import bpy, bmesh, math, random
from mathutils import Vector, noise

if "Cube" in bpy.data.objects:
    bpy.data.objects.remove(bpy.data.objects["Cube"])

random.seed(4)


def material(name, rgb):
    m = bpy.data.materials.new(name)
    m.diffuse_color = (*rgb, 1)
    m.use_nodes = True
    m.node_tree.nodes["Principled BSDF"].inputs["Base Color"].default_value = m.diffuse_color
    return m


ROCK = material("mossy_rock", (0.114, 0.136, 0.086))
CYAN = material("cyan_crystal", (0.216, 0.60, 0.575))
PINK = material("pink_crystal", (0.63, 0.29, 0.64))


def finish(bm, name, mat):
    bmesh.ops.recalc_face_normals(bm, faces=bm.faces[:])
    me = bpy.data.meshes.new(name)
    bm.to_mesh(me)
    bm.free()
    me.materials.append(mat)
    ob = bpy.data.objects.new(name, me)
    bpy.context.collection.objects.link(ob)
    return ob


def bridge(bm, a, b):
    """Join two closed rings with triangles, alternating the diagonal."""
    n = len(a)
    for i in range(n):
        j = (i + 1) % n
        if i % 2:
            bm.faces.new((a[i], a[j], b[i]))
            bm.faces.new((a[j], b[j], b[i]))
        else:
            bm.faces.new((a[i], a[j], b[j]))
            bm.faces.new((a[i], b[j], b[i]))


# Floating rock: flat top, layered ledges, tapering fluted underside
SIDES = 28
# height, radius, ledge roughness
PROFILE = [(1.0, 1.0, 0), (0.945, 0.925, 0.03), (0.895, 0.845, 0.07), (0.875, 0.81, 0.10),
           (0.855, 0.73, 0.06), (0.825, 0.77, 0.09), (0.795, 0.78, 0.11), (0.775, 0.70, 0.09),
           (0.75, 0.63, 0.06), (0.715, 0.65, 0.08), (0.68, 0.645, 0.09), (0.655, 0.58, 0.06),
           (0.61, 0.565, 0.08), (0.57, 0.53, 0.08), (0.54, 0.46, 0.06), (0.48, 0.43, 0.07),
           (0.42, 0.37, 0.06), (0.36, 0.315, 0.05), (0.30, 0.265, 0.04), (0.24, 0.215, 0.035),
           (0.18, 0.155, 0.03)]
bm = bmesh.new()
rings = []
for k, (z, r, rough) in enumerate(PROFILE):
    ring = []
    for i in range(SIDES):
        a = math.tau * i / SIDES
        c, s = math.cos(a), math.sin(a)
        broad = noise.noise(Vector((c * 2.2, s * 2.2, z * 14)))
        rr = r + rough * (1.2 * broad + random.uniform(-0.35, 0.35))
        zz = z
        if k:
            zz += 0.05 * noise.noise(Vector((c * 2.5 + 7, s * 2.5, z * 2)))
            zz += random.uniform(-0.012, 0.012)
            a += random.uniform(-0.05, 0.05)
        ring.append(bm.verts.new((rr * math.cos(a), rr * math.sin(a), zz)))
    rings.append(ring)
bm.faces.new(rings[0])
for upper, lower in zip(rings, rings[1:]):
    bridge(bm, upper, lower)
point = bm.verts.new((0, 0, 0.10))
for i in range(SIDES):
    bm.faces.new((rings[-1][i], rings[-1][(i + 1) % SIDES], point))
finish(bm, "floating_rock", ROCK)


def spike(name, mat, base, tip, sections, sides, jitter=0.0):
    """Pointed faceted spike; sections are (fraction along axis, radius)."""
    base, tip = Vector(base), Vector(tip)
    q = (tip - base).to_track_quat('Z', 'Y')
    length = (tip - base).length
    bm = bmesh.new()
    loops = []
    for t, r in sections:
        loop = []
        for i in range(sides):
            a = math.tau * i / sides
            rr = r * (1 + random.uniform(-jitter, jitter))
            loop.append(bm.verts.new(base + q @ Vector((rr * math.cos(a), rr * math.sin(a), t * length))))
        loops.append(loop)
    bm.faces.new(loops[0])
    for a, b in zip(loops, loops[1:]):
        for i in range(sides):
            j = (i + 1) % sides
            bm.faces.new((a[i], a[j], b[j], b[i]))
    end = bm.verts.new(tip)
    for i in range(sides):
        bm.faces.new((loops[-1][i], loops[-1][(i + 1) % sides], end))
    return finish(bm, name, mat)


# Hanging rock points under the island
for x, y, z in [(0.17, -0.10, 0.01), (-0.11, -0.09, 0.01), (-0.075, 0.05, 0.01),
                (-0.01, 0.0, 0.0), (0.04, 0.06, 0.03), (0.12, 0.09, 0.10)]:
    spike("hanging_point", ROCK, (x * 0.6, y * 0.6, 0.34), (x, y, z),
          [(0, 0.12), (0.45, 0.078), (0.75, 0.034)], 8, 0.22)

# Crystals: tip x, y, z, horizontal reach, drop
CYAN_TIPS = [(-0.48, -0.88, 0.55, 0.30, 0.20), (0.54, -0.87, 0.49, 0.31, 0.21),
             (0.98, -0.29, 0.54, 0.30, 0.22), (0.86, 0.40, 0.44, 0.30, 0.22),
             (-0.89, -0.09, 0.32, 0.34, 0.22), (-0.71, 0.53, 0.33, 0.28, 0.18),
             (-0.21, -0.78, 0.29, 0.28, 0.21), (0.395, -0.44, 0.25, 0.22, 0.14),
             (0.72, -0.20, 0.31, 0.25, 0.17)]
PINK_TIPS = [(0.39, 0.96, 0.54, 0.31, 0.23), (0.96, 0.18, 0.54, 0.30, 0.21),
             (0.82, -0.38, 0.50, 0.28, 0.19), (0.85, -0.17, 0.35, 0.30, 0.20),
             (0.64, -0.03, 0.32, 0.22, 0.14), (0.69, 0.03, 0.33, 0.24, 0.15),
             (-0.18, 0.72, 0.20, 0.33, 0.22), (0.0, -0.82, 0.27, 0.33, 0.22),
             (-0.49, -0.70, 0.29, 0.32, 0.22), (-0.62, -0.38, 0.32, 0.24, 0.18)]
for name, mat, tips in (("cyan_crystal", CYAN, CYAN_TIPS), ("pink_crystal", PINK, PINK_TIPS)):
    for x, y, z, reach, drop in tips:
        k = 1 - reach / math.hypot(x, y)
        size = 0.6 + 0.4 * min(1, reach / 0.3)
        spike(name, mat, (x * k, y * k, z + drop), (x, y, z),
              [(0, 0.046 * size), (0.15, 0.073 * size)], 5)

-- -- --

Exercise aim: Print all records shown above, word for word.

Written reply:
import bpy, bmesh, math, random
from mathutils import Vector, noise

if "Cube" in bpy.data.objects:
    bpy.data.objects.remove(bpy.data.objects["Cube"])

random.seed(4)


def material(name, rgb):
    m = bpy.data.materials.new(name)
    m.diffuse_color = (*rgb, 1)
    m.use_nodes = True
    m.node_tree.nodes["Principled BSDF"].inputs["Base Color"].default_value = m.diffuse_color
    return m


ROCK = material("mossy_rock", (0.114, 0.136, 0.086))
CYAN = material("cyan_crystal", (0.216, 0.60, 0.575))
PINK = material("pink_crystal", (0.63, 0.29, 0.64))


def finish(bm, name, mat):
    bmesh.ops.recalc_face_normals(bm, faces=bm.faces[:])
    me = bpy.data.meshes.new(name)
    bm.to_mesh(me)
    bm.free()
    me.materials.append(mat)
    ob = bpy.data.objects.new(name, me)
    bpy.context.collection.objects.link(ob)
    return ob


def bridge(bm, a, b):
    """Join two closed rings with triangles, alternating the diagonal."""
    n = len(a)
    for i in range(n):
        j = (i + 1) % n
        if i % 2:
            bm.faces.new((a[i], a[j], b[i]))
            bm.faces.new((a[j], b[j], b[i]))
        else:
            bm.faces.new((a[i], a[j], b[j]))
            bm.faces.new((a[i], b[j], b[i]))


# Floating rock: flat top, layered ledges, tapering fluted underside
SIDES = 28
# height, radius, ledge roughness
PROFILE = [(1.0, 1.0, 0), (0.945, 0.925, 0.03), (0.895, 0.845, 0.07), (0.875, 0.81, 0.10),
           (0.855, 0.73, 0.06), (0.825, 0.77, 0.09), (0.795, 0.78, 0.11), (0.775, 0.70, 0.09),
           (0.75, 0.63, 0.06), (0.715, 0.65, 0.08), (0.68, 0.645, 0.09), (0.655, 0.58, 0.06),
           (0.61, 0.565, 0.08), (0.57, 0.53, 0.08), (0.54, 0.46, 0.06), (0.48, 0.43, 0.07),
           (0.42, 0.37, 0.06), (0.36, 0.315, 0.05), (0.30, 0.265, 0.04), (0.24, 0.215, 0.035),
           (0.18, 0.155, 0.03)]
bm = bmesh.new()
rings = []
for k, (z, r, rough) in enumerate(PROFILE):
    ring = []
    for i in range(SIDES):
        a = math.tau * i / SIDES
        c, s = math.cos(a), math.sin(a)
        broad = noise.noise(Vector((c * 2.2, s * 2.2, z * 14)))
        rr = r + rough * (1.2 * broad + random.uniform(-0.35, 0.35))
        zz = z
        if k:
            zz += 0.05 * noise.noise(Vector((c * 2.5 + 7, s * 2.5, z * 2)))
            zz += random.uniform(-0.012, 0.012)
            a += random.uniform(-0.05, 0.05)
        ring.append(bm.verts.new((rr * math.cos(a), rr * math.sin(a), zz)))
    rings.append(ring)
bm.faces.new(rings[0])
for upper, lower in zip(rings, rings[1:]):
    bridge(bm, upper, lower)
point = bm.verts.new((0, 0, 0.10))
for i in range(SIDES):
    bm.faces.new((rings[-1][i], rings[-1][(i + 1) % SIDES], point))
finish(bm, "floating_rock", ROCK)


def spike(name, mat, base, tip, sections, sides, jitter=0.0):
    """Pointed faceted spike; sections are (fraction along axis, radius)."""
    base, tip = Vector(base), Vector(tip)
    q = (tip - base).to_track_quat('Z', 'Y')
    length = (tip - base).length
    bm = bmesh.new()
    loops = []
    for t, r in sections:
        loop = []
        for i in range(sides):
            a = math.tau * i / sides
            rr = r * (1 + random.uniform(-jitter, jitter))
            loop.append(bm.verts.new(base + q @ Vector((rr * math.cos(a), rr * math.sin(a), t * length))))
        loops.append(loop)
    bm.faces.new(loops[0])
    for a, b in zip(loops, loops[1:]):
        for i in range(sides):
            j = (i + 1) % sides
            bm.faces.new((a[i], a[j], b[j], b[i]))
    end = bm.verts.new(tip)
    for i in range(sides):
        bm.faces.new((loops[-1][i], loops[-1][(i + 1) % sides], end))
    return finish(bm, name, mat)


# Hanging rock points under the island
for x, y, z in [(0.17, -0.10, 0.01), (-0.11, -0.09, 0.01), (-0.075, 0.05, 0.01),
                (-0.01, 0.0, 0.0), (0.04, 0.06, 0.03), (0.12, 0.09, 0.10)]:
    spike("hanging_point", ROCK, (x * 0.6, y * 0.6, 0.34), (x, y, z),
          [(0, 0.12), (0.45, 0.078), (0.75, 0.034)], 8, 0.22)

# Crystals: tip x, y, z, horizontal reach, drop
CYAN_TIPS = [(-0.48, -0.88, 0.55, 0.30, 0.20), (0.54, -0.87, 0.49, 0.31, 0.21),
             (0.98, -0.29, 0.54, 0.30, 0.22), (0.86, 0.40, 0.44, 0.30, 0.22),
             (-0.89, -0.09, 0.32, 0.34, 0.22), (-0.71, 0.53, 0.33, 0.28, 0.18),
             (-0.21, -0.78, 0.29, 0.28, 0.21), (0.395, -0.44, 0.25, 0.22, 0.14),
             (0.72, -0.20, 0.31, 0.25, 0.17)]
PINK_TIPS = [(0.39, 0.96, 0.54, 0.31, 0.23), (0.96, 0.18, 0.54, 0.30, 0.21),
             (0.82, -0.38, 0.50, 0.28, 0.19), (0.85, -0.17, 0.35, 0.30, 0.20),
             (0.64, -0.03, 0.32, 0.22, 0.14), (0.69, 0.03, 0.33, 0.24, 0.15),
             (-0.18, 0.72, 0.20, 0.33, 0.22), (0.0, -0.82, 0.27, 0.33, 0.22),
             (-0.49, -0.70, 0.29, 0.32, 0.22), (-0.62, -0.38, 0.32, 0.24, 0.18)]
for name, mat, tips in (("cyan_crystal", CYAN, CYAN_TIPS), ("pink_crystal", PINK, PINK_TIPS)):
    for x, y, z, reach, drop in tips:
        k = 1 - reach / math.hypot(x, y)
        size = 0.6 + 0.4 * min(1, reach / 0.3)
        spike(name, mat, (x * k, y * k, z + drop), (x, y, z),
              [(0, 0.046 * size), (0.15, 0.073 * size)], 5)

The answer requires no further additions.